YOUR INSTRUCTIONS >>
Of the lines below, write out exactly those from the line with "wall = [(x, y, 0)" through the line with "faces += zip_rows(a, b, cap)", both included, and skip the rest.

DATASET RECORDS >>
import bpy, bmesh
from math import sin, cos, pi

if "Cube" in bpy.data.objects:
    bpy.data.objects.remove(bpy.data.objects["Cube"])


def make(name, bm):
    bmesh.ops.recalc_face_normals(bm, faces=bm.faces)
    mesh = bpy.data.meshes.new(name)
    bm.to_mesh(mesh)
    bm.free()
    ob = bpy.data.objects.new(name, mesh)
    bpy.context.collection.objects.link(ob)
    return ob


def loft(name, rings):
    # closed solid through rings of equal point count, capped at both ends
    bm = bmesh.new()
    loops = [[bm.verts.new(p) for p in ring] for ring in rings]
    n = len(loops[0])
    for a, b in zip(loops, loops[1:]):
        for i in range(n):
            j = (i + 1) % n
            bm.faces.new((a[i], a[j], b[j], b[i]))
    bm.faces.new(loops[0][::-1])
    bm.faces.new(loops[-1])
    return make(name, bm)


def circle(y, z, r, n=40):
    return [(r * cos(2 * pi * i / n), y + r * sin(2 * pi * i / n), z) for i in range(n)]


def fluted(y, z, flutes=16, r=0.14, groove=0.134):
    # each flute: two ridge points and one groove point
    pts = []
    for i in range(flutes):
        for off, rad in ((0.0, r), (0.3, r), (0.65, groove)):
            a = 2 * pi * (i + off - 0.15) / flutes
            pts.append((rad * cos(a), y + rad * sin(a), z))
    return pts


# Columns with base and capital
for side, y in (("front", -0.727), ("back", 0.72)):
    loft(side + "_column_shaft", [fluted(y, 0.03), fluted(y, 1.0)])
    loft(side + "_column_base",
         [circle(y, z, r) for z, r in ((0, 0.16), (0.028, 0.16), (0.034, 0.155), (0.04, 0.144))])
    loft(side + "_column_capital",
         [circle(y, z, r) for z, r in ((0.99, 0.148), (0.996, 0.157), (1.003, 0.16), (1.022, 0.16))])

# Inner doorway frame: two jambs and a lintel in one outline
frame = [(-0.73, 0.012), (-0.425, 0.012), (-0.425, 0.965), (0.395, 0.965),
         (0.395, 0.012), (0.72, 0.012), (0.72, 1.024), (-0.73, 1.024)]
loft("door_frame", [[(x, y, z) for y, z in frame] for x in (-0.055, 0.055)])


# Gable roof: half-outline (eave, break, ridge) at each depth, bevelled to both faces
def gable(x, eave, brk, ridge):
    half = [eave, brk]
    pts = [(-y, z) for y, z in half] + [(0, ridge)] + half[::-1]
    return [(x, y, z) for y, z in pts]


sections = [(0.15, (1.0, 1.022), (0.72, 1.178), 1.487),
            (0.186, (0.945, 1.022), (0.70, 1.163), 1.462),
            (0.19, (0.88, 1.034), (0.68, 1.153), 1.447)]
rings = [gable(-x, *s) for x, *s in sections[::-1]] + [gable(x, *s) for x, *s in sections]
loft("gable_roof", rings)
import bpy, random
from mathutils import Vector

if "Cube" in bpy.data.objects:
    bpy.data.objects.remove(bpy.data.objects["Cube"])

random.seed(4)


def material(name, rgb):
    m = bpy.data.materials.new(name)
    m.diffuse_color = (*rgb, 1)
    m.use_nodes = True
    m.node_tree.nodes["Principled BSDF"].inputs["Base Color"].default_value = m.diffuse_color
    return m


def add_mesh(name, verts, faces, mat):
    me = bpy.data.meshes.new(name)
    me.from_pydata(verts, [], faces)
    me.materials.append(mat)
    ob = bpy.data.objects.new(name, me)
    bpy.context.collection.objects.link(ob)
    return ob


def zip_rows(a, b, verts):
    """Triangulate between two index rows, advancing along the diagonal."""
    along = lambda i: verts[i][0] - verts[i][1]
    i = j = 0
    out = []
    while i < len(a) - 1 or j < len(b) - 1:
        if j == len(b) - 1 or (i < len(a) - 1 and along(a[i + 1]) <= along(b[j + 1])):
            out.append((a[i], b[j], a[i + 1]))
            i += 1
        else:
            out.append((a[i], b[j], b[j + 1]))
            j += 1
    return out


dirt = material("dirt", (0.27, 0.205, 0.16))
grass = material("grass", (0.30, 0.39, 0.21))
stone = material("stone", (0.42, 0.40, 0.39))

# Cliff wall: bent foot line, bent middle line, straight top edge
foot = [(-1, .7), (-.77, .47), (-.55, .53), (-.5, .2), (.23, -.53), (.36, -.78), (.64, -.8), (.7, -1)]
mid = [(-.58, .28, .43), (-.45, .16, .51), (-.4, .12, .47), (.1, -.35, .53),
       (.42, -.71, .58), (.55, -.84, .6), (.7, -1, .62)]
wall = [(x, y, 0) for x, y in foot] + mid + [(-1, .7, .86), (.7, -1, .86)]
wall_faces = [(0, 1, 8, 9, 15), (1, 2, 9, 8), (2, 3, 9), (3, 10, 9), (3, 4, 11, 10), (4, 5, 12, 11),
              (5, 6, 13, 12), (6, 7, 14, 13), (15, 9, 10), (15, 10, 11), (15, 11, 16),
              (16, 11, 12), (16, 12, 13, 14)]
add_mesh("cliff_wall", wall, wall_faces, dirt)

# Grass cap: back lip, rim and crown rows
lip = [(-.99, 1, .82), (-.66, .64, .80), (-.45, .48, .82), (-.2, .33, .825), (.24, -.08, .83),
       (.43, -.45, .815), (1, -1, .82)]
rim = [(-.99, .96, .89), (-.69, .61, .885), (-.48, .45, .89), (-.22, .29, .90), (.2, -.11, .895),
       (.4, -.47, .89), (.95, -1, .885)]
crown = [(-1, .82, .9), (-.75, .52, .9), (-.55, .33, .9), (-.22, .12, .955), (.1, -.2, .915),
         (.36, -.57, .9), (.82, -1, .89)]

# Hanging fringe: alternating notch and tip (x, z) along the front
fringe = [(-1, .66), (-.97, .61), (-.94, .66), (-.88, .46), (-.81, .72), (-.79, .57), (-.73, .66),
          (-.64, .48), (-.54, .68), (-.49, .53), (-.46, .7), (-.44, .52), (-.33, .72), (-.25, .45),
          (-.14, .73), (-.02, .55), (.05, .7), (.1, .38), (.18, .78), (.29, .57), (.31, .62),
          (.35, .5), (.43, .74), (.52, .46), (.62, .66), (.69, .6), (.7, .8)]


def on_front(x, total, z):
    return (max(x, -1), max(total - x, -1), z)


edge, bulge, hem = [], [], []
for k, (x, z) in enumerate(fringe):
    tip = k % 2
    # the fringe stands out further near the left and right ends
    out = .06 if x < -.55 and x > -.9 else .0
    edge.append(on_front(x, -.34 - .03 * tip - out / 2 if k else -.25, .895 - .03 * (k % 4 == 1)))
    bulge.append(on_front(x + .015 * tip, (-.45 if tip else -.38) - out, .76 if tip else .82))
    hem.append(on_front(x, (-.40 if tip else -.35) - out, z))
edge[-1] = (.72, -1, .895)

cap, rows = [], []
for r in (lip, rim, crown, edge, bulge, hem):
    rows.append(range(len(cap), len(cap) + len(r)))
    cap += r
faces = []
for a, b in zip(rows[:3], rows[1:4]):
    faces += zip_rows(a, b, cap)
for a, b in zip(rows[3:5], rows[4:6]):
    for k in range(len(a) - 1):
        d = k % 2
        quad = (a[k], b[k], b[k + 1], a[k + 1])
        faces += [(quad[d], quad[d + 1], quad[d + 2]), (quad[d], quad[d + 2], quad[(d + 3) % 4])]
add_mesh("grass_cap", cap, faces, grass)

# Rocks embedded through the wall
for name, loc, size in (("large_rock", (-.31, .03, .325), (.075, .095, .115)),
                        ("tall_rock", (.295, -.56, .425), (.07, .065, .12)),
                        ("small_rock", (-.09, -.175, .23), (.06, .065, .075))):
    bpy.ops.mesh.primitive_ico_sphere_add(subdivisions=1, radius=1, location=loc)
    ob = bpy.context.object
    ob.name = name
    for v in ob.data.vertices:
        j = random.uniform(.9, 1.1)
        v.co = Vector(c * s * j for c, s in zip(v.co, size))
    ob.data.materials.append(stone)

ANSWER TO THE PROBLEM >>
wall = [(x, y, 0) for x, y in foot] + mid + [(-1, .7, .86), (.7, -1, .86)]
wall_faces = [(0, 1, 8, 9, 15), (1, 2, 9, 8), (2, 3, 9), (3, 10, 9), (3, 4, 11, 10), (4, 5, 12, 11),
              (5, 6, 13, 12), (6, 7, 14, 13), (15, 9, 10), (15, 10, 11), (15, 11, 16),
              (16, 11, 12), (16, 12, 13, 14)]
add_mesh("cliff_wall", wall, wall_faces, dirt)

# Grass cap: back lip, rim and crown rows
lip = [(-.99, 1, .82), (-.66, .64, .80), (-.45, .48, .82), (-.2, .33, .825), (.24, -.08, .83),
       (.43, -.45, .815), (1, -1, .82)]
rim = [(-.99, .96, .89), (-.69, .61, .885), (-.48, .45, .89), (-.22, .29, .90), (.2, -.11, .895),
       (.4, -.47, .89), (.95, -1, .885)]
crown = [(-1, .82, .9), (-.75, .52, .9), (-.55, .33, .9), (-.22, .12, .955), (.1, -.2, .915),
         (.36, -.57, .9), (.82, -1, .89)]

# Hanging fringe: alternating notch and tip (x, z) along the front
fringe = [(-1, .66), (-.97, .61), (-.94, .66), (-.88, .46), (-.81, .72), (-.79, .57), (-.73, .66),
          (-.64, .48), (-.54, .68), (-.49, .53), (-.46, .7), (-.44, .52), (-.33, .72), (-.25, .45),
          (-.14, .73), (-.02, .55), (.05, .7), (.1, .38), (.18, .78), (.29, .57), (.31, .62),
          (.35, .5), (.43, .74), (.52, .46), (.62, .66), (.69, .6), (.7, .8)]


def on_front(x, total, z):
    return (max(x, -1), max(total - x, -1), z)


edge, bulge, hem = [], [], []
for k, (x, z) in enumerate(fringe):
    tip = k % 2
    # the fringe stands out further near the left and right ends
    out = .06 if x < -.55 and x > -.9 else .0
    edge.append(on_front(x, -.34 - .03 * tip - out / 2 if k else -.25, .895 - .03 * (k % 4 == 1)))
    bulge.append(on_front(x + .015 * tip, (-.45 if tip else -.38) - out, .76 if tip else .82))
    hem.append(on_front(x, (-.40 if tip else -.35) - out, z))
edge[-1] = (.72, -1, .895)

cap, rows = [], []
for r in (lip, rim, crown, edge, bulge, hem):
    rows.append(range(len(cap), len(cap) + len(r)))
    cap += r
faces = []
for a, b in zip(rows[:3], rows[1:4]):
    faces += zip_rows(a, b, cap)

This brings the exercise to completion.